#### TASK PROMPT
Give the number of lines below that contain the word "towards", and nothing else.

Segment Start: DATA PROVIDED

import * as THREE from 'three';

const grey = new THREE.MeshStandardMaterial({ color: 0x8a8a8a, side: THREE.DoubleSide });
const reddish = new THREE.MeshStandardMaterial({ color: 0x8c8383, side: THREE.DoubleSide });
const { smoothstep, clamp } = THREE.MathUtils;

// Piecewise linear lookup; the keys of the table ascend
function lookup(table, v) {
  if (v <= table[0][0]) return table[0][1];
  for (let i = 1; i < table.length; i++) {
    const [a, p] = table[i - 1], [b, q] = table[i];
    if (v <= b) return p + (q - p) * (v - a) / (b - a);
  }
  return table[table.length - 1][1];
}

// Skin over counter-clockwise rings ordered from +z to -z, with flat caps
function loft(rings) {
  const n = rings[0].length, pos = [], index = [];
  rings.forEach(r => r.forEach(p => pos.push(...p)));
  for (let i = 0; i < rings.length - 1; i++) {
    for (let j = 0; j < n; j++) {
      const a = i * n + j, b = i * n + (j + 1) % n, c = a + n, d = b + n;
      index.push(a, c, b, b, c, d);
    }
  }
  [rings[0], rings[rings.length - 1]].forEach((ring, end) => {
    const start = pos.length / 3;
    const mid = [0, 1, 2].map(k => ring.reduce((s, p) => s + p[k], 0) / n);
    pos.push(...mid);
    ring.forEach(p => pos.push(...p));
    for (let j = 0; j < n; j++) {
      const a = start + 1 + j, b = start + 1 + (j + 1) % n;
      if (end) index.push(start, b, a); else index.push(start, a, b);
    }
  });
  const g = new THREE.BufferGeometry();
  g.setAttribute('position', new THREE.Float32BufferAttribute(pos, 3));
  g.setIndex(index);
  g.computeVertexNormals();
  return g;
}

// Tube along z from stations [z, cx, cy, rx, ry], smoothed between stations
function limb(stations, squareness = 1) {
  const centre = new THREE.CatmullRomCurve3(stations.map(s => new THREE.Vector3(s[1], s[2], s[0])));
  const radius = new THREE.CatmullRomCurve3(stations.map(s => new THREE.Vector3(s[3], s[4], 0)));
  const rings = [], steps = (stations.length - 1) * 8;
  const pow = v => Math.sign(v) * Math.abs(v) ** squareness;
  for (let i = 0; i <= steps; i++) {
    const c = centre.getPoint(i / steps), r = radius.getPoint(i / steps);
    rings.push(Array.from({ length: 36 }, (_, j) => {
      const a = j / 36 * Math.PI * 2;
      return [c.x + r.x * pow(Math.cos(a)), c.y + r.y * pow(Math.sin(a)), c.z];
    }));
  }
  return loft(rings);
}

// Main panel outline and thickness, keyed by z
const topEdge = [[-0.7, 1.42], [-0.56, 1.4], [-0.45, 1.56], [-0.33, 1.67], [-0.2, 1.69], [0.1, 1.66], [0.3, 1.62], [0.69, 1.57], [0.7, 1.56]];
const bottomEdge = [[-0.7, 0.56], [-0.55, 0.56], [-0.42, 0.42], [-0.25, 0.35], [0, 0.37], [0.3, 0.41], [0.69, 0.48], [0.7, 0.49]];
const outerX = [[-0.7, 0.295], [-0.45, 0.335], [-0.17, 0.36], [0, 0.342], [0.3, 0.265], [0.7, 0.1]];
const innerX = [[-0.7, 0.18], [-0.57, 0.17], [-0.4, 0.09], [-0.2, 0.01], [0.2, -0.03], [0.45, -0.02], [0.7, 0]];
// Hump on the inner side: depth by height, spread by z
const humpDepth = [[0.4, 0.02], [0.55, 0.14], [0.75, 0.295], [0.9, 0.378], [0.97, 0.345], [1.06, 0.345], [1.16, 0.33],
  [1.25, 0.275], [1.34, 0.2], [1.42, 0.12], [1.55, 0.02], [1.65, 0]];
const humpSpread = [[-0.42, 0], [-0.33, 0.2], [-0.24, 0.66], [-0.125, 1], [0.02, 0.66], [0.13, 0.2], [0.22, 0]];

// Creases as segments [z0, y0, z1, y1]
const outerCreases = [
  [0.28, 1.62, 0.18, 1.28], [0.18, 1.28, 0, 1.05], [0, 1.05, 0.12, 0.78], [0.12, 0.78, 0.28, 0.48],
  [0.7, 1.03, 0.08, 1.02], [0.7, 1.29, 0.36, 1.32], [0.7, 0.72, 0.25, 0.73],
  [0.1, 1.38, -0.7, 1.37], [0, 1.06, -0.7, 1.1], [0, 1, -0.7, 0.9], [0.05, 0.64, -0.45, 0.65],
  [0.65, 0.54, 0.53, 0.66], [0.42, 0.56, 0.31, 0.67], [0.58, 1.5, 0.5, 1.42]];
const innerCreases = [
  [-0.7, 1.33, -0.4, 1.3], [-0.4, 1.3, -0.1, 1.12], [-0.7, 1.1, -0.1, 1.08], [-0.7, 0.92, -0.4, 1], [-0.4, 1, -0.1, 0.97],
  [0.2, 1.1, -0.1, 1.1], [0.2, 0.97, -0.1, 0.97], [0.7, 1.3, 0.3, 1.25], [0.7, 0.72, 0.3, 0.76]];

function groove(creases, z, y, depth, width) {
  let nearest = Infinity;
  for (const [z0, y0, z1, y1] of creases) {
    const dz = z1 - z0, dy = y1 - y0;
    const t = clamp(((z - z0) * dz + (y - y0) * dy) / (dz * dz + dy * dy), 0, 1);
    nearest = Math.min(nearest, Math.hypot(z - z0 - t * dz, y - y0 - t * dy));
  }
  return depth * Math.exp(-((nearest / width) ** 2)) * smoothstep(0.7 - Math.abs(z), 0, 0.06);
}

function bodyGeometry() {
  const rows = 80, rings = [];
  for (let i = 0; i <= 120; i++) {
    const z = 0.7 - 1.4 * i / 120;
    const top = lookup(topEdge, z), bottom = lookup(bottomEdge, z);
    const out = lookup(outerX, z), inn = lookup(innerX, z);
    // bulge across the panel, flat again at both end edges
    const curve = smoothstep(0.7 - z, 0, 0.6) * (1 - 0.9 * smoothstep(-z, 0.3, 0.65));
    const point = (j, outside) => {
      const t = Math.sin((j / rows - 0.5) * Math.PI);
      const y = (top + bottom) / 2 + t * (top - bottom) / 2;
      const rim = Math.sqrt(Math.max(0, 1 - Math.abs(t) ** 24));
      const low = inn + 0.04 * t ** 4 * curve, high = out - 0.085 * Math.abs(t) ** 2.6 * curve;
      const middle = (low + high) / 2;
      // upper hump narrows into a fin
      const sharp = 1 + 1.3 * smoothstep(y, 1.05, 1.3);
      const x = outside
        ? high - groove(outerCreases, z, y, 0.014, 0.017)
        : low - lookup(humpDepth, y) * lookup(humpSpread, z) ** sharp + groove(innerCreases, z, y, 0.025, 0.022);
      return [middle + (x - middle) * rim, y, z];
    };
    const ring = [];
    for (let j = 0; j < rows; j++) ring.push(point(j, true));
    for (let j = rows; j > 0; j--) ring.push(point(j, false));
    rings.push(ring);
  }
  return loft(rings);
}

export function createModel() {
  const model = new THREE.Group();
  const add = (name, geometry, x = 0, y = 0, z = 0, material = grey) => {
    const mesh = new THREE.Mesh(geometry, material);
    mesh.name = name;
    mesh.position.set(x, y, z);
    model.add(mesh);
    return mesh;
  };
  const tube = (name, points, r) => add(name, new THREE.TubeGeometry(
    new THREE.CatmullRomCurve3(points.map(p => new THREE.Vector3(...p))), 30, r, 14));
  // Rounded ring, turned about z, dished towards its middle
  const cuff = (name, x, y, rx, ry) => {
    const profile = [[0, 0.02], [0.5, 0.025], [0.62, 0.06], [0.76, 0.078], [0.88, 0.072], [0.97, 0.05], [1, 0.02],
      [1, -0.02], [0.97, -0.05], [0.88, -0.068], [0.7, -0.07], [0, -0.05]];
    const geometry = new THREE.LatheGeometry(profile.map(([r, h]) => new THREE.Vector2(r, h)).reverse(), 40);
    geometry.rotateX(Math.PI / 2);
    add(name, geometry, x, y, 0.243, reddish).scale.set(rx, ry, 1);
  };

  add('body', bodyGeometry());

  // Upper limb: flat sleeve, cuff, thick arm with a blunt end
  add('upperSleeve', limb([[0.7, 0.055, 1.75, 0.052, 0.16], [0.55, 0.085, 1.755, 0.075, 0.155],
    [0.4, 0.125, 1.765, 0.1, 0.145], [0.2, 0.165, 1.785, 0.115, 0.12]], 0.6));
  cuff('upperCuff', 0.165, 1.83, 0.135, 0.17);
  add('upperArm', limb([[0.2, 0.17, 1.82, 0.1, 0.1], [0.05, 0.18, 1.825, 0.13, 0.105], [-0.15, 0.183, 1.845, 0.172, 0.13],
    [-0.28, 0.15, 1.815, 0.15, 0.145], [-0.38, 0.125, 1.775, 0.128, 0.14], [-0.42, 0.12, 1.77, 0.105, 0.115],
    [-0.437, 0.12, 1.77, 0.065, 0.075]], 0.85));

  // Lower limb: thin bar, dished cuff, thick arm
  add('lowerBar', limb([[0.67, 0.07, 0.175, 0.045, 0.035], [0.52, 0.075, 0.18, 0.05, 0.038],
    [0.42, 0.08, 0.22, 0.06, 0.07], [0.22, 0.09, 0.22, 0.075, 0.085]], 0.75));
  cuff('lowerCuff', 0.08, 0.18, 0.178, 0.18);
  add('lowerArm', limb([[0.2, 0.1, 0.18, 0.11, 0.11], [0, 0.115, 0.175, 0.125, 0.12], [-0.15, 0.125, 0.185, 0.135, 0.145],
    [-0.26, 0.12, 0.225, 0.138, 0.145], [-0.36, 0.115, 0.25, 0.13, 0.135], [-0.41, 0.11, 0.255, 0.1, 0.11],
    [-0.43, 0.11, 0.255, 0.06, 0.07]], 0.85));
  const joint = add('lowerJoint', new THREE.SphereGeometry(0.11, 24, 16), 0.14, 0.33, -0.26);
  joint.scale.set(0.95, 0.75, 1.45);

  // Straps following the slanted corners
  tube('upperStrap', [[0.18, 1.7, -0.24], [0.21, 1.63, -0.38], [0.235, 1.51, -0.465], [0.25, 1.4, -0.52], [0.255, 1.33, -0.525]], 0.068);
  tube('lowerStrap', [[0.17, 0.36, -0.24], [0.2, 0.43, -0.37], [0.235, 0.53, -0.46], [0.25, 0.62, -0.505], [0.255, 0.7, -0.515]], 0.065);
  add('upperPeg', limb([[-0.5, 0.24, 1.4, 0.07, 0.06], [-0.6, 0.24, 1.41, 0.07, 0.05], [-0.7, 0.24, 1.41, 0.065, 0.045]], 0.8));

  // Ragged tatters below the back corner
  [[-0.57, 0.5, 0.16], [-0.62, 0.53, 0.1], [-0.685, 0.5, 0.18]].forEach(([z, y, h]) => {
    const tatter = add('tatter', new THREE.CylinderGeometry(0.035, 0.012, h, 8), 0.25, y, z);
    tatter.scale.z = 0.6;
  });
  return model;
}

Segment End: DATA PROVIDED
Segment Start: DATA PROVIDED

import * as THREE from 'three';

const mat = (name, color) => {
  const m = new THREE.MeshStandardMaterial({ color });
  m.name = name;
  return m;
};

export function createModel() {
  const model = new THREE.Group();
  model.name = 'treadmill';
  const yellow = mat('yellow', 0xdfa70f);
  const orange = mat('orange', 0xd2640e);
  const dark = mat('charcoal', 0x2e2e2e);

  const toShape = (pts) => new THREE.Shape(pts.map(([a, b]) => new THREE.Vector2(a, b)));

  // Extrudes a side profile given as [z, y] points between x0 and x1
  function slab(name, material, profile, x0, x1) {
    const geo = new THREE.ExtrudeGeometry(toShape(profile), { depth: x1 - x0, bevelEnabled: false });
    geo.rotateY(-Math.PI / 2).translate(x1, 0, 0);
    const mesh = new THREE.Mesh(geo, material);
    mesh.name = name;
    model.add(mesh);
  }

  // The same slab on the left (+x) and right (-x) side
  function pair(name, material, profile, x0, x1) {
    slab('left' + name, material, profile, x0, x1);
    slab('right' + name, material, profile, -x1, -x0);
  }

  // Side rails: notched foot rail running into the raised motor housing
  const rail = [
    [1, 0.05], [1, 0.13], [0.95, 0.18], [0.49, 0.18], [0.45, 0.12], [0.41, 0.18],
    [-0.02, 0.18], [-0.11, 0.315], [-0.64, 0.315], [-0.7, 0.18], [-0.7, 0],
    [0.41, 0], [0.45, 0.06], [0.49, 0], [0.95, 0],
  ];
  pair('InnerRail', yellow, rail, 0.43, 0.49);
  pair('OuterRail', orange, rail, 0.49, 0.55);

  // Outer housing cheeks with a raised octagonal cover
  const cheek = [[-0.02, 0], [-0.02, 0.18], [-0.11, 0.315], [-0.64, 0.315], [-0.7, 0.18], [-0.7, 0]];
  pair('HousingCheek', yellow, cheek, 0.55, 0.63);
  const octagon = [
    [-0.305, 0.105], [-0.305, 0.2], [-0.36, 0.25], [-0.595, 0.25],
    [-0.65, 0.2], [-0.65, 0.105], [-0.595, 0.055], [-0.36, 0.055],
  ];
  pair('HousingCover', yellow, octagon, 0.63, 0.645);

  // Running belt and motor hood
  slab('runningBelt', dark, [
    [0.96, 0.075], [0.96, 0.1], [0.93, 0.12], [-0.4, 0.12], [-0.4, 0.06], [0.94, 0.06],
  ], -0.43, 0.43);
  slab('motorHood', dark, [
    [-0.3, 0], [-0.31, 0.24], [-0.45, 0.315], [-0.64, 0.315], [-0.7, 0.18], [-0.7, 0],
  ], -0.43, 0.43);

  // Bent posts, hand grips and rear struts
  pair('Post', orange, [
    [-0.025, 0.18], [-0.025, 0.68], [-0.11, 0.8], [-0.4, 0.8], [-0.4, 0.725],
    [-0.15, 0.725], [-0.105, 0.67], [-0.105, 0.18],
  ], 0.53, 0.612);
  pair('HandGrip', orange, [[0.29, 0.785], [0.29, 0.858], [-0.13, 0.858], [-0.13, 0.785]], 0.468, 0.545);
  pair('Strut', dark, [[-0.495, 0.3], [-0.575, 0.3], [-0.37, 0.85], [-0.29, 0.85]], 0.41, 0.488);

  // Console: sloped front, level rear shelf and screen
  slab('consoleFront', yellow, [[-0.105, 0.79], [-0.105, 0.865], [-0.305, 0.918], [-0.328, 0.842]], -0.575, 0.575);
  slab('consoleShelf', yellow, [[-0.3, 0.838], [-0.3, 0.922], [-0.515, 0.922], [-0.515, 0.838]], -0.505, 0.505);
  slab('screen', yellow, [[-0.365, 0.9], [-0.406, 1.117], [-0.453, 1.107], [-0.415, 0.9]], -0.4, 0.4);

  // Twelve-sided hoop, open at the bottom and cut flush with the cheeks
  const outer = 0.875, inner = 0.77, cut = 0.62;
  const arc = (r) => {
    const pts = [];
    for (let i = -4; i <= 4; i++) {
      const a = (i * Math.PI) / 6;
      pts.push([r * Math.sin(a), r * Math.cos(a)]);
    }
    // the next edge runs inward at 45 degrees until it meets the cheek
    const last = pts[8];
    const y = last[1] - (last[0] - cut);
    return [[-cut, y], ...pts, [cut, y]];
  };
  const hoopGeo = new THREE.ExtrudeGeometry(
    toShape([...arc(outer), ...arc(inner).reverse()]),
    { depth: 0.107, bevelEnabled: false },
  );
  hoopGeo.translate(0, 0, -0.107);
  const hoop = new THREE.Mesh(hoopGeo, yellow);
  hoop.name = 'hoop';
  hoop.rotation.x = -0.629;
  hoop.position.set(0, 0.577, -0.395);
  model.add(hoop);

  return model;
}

Segment End: DATA PROVIDED
Segment Start: DATA PROVIDED

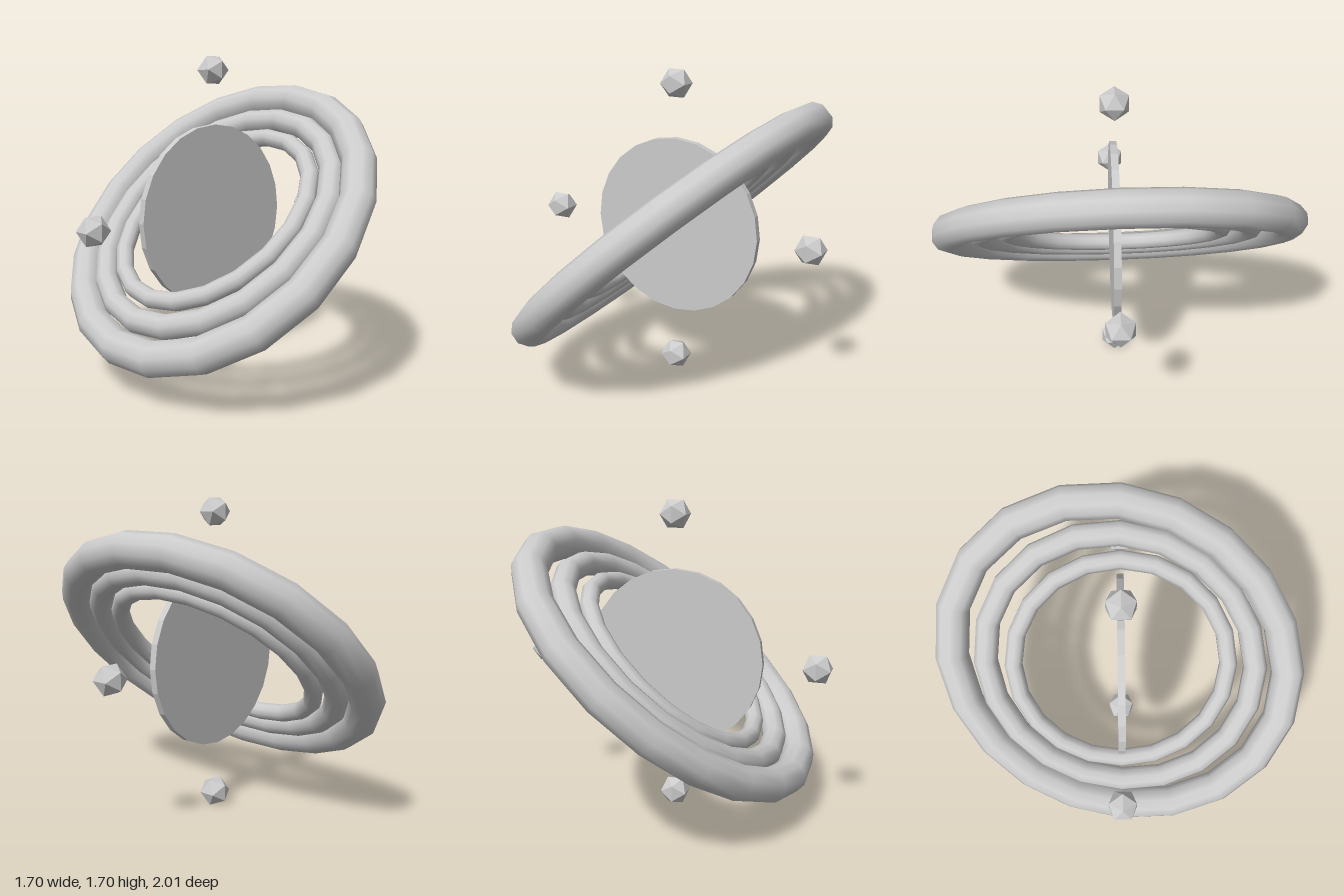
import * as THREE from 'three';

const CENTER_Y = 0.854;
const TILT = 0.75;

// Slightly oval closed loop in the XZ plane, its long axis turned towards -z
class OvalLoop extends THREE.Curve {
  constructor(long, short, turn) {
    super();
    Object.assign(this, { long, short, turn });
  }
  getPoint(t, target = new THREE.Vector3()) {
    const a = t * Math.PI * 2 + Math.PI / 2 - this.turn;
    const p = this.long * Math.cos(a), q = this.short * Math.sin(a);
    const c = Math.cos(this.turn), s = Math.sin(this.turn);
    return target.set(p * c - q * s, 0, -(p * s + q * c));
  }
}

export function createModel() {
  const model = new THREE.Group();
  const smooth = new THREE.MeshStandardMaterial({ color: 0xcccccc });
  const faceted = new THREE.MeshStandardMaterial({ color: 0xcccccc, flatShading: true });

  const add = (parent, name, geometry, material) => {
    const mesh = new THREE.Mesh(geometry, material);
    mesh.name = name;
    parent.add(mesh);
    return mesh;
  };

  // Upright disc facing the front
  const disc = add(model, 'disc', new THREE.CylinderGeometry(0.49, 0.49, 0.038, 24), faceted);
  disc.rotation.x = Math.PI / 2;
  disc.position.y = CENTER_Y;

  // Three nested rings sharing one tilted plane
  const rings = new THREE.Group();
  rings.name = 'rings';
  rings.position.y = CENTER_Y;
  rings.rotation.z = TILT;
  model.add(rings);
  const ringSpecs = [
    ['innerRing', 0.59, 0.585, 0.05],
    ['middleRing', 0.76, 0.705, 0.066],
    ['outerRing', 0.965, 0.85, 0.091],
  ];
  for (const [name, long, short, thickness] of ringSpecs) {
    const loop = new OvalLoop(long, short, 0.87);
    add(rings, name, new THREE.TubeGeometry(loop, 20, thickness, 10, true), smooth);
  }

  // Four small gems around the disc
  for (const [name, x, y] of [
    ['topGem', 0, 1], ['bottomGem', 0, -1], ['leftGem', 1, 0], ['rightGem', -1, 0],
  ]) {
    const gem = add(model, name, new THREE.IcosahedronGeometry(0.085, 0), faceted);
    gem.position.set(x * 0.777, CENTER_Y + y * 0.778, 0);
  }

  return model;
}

Segment End: DATA PROVIDED

#### ANSWER TO THE EXERCISE
2